Rules stipulate that at least 8 players in the squad must be “homegrown”, for a 25-man squad i.e. maximum of 17 foreign players no matter the squad size. A homegrown players is “a player who, irrespective of his nationality or age, has been registered with any club affiliated to the Football Association or the Football Association of Wales for a period, continuous or not, of three entire seasons or 36 months prior to his 21st birthday (or the end of the season during which he turns 21)” (Premier League website).

Essentially, this means a player who has been in England/Wales since 18 years old or younger. Arsenal have 9 of those in the squad, with 6 Englishmen, 1 Welshman, 1 Frenchman, and 1 Argentine.

Changes to the squad can only be made during a transfer window

Note: Under 21 players need not be included, so new signing Rob Holding, starter Hector Bellerin and others such as Alex-Iwobi are not on the list, though they are likely to feature.

New signings!!!

Gooners on my side of the world would have woken up to the good news that Arsenal have made 2 new signings, centre-back Shkrodan Mustafi from Valencia for a fee believed to be in excess of £35 million, and striker Lucas Perez from Deportivo la coruna, activating his€20 million buy-out clause.

The deals are not done and dusted yet, with medicals still to be completed, but things are looking up. More details on the players soon.



Emiliano Viviano


Remember him?
Was looking at a list of recent Arsenal transfers when I saw that name. “Sounds familiar, but who’s that?” And then I remembered (with some help from google)
He was an Italian goalkeeper. We loaned him from Palermo after his loan to Fiorentina, he sat on the bench for most of that loan period, and when Ospina came, he went back. If you’re interested, he now plays for Sampdoria,so good on him.
Interestingly, I believe he was our last Italian player. Given, he was on loan and he played 0 competitive games, but they all count right?

On nationalities, my curiosity piqued, I took a look at Arsenal’s current first team squad breakdown. This is what I saw*:

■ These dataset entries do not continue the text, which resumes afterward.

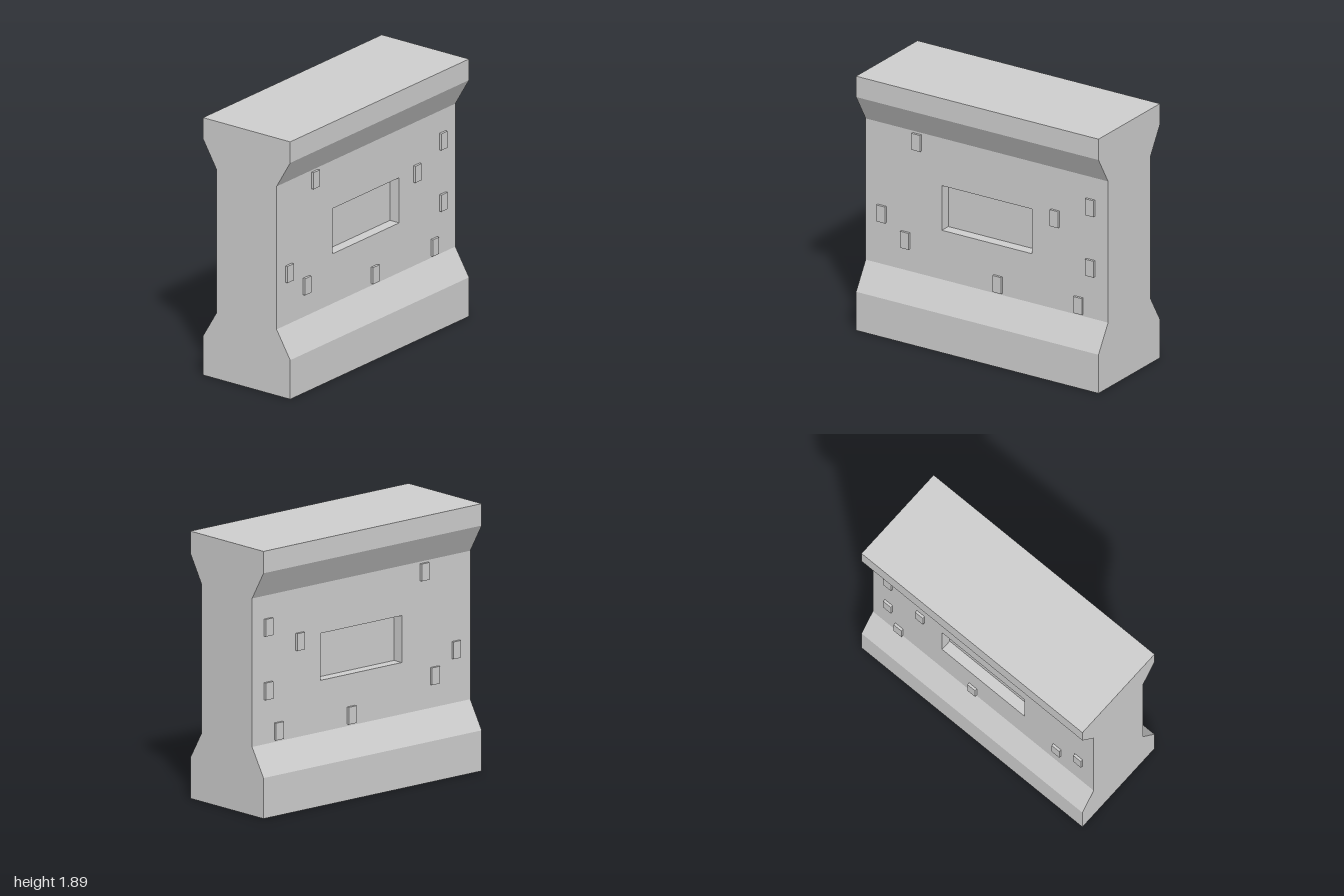
import * as THREE from 'three';

const HEIGHT = 1.89, WIDTH = 2;
const OUTER_Z = 0.378, WALL_Z = 0.26, PANEL_Z = 0.18, STUD_Z = 0.278;
const BASE_Y = 0.287, WALL_BOTTOM = 0.485, WALL_TOP = 1.535, CORNICE_Y = 1.735;

// Extrudes a profile, symmetric in z, along the whole width; points are [half depth, y]
function profileBar(points) {
  const outline = [
    ...points.map(([z, y]) => new THREE.Vector2(z, y)),
    ...points.map(([z, y]) => new THREE.Vector2(-z, y)).reverse(),
  ];
  const geometry = new THREE.ExtrudeGeometry(new THREE.Shape(outline), { depth: WIDTH, bevelEnabled: false });
  return geometry.translate(0, 0, -WIDTH / 2).rotateY(Math.PI / 2);
}

function rectangle(Type, x0, y0, x1, y1) {
  return new Type([[x0, y0], [x1, y0], [x1, y1], [x0, y1]].map(([x, y]) => new THREE.Vector2(x, y)));
}

export function createModel() {
  const model = new THREE.Group();
  model.name = 'wallBlock';
  const stone = new THREE.MeshStandardMaterial({ color: 0xcccccc });
  stone.name = 'grey stone';

  const add = (name, geometry, parent = model) => {
    const mesh = new THREE.Mesh(geometry, stone);
    mesh.name = name;
    parent.add(mesh);
    return mesh;
  };

  // Flared foot and head
  add('base', profileBar([[OUTER_Z, 0], [OUTER_Z, BASE_Y], [WALL_Z, WALL_BOTTOM]]));
  add('cornice', profileBar([[WALL_Z, WALL_TOP], [OUTER_Z, CORNICE_Y], [OUTER_Z, HEIGHT]]));

  // Wall with a rectangular opening, closed by a thinner panel to leave a niche on both faces
  const wallShape = rectangle(THREE.Shape, -WIDTH / 2, WALL_BOTTOM, WIDTH / 2, WALL_TOP);
  const niche = { x: 0.372, y0: 0.85, y1: 1.182 };
  wallShape.holes.push(rectangle(THREE.Path, -niche.x, niche.y0, niche.x, niche.y1));
  const wall = new THREE.ExtrudeGeometry(wallShape, { depth: 2 * WALL_Z, bevelEnabled: false });
  add('wall', wall.translate(0, 0, -WALL_Z));
  const panel = add('nichePanel', new THREE.BoxGeometry(2 * niche.x, niche.y1 - niche.y0, 2 * PANEL_Z));
  panel.position.y = (niche.y0 + niche.y1) / 2;

  // Small raised bricks, at the same places on front and back
  const bricks = new THREE.Group();
  bricks.name = 'raisedBricks';
  model.add(bricks);
  const inset = 0.01;
  const brickGeometry = new THREE.BoxGeometry(0.07, 0.122, STUD_Z - WALL_Z + inset);
  const places = [
    [-0.575, 1.46], [0.855, 1.31], [0.565, 1.16], [-0.865, 0.86],
    [0.855, 0.86], [-0.67, 0.71], [0.093, 0.56], [0.76, 0.56],
  ];
  for (const [x, y] of places) {
    for (const side of [1, -1]) {
      const brick = add(side > 0 ? 'frontBrick' : 'backBrick', brickGeometry, bricks);
      brick.position.set(x, y, side * (STUD_Z + WALL_Z - inset) / 2);
    }
  }
  return model;
}
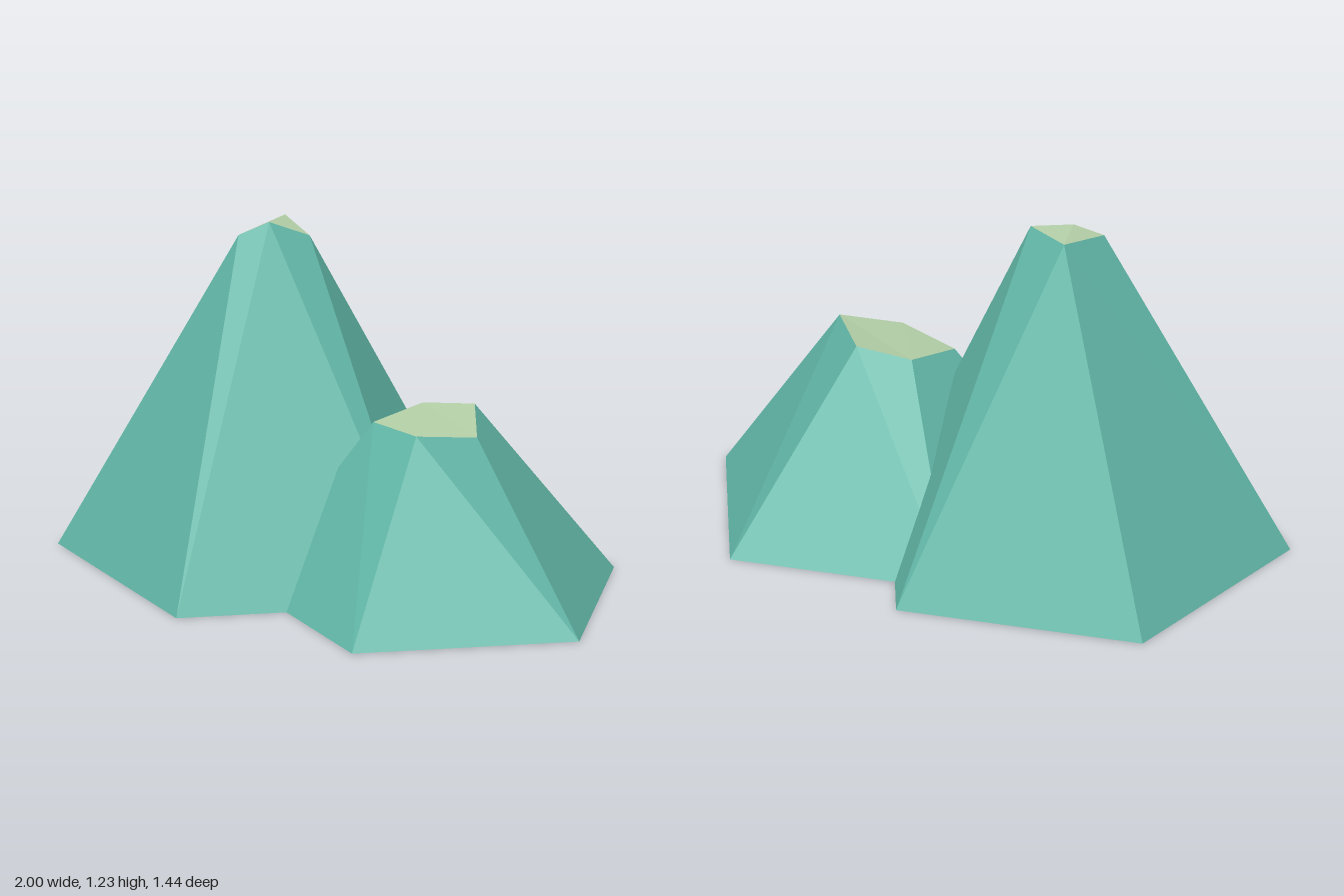
import * as THREE from 'three';

const rock = new THREE.MeshStandardMaterial({ color: 0x62b8a8, flatShading: true, side: THREE.DoubleSide });
rock.name = 'teal rock';
const summit = new THREE.MeshStandardMaterial({ color: 0xb2cda6, flatShading: true, side: THREE.DoubleSide });
summit.name = 'pale sage summit';

// Mesh from a list of triangles, each a triple of points
function facets(name, triangles, material) {
  const geometry = new THREE.BufferGeometry();
  geometry.setAttribute('position', new THREE.Float32BufferAttribute(triangles.flat(2), 3));
  geometry.computeVertexNormals();
  const mesh = new THREE.Mesh(geometry, material);
  mesh.name = name;
  return mesh;
}

// Hollow, open-bottomed pentagonal hill: a regular base ring joined to a tilted top ring
function hill(name, cx, cz, radius, top) {
  const n = top.length;
  const base = top.map((_, i) => {
    const a = (i / n) * Math.PI * 2;
    return [cx + radius * Math.cos(a), 0, cz + radius * Math.sin(a)];
  });
  const sides = [];
  const cap = [];
  for (let i = 0; i < n; i++) {
    const j = (i + 1) % n;
    sides.push([base[i], top[i], top[j]], [base[i], top[j], base[j]]);
  }
  // Cap fanned from the fourth corner
  for (let k = 1; k < n - 1; k++) {
    cap.push([top[3], top[(3 + k + 1) % n], top[(3 + k) % n]]);
  }
  // Skip collapsed triangles where two corners meet
  const solid = (t) => new Set(t.map(String)).size === 3;
  const group = new THREE.Group();
  group.name = name;
  group.add(
    facets(name + 'Slopes', sides.filter(solid), rock),
    facets(name + 'Top', cap.filter(solid), summit),
  );
  return group;
}

export function createModel() {
  const model = new THREE.Group();
  model.name = 'twinPeaks';
  // Tall peak: its two rear corners share one summit point
  model.add(hill('tallPeak', -0.391, 0, 0.753, [
    [-0.222, 1.2, 0], [-0.366, 1.226, 0.052], [-0.444, 1.178, 0.123],
    [-0.413, 1.212, -0.073], [-0.413, 1.212, -0.073],
  ]));
  // Low peak with a broad tilted top
  model.add(hill('lowPeak', 0.325, -0.083, 0.673, [
    [0.56, 0.648, -0.027], [0.367, 0.63, 0.075], [0.123, 0.615, 0.038],
    [0.16, 0.645, -0.167], [0.347, 0.67, -0.231],
  ]));
  return model;
}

8 English

4 French

4 Spaniards

3 Germans

2 Czechs

1 Columbian

1 Welsh

1 Brazilian

1 Chilean

1 Swiss

1 Egyptian

1 Costa Rican

It’s good that there is still the presence of an English “core”. But the fact that none of them were assured starters last season is rather worrying. But, that’s an issue for another time.

Speaking of which, Italy,  though gunner-less, have a team to watch this Euro. That all-Juventus backline of Chiellini, Bonnuci, Barzagli and Buffon is MASSIVE (in the figurative and literal sense). They’re definitely not the youngest, but as I’m sure Monsieur Wenger has learnt in recent years, experience at the back counts for much. And that Bonnuci pass for Giaccherini’s goal… OHHH, simply sumptuous.

*Players out on loan were not included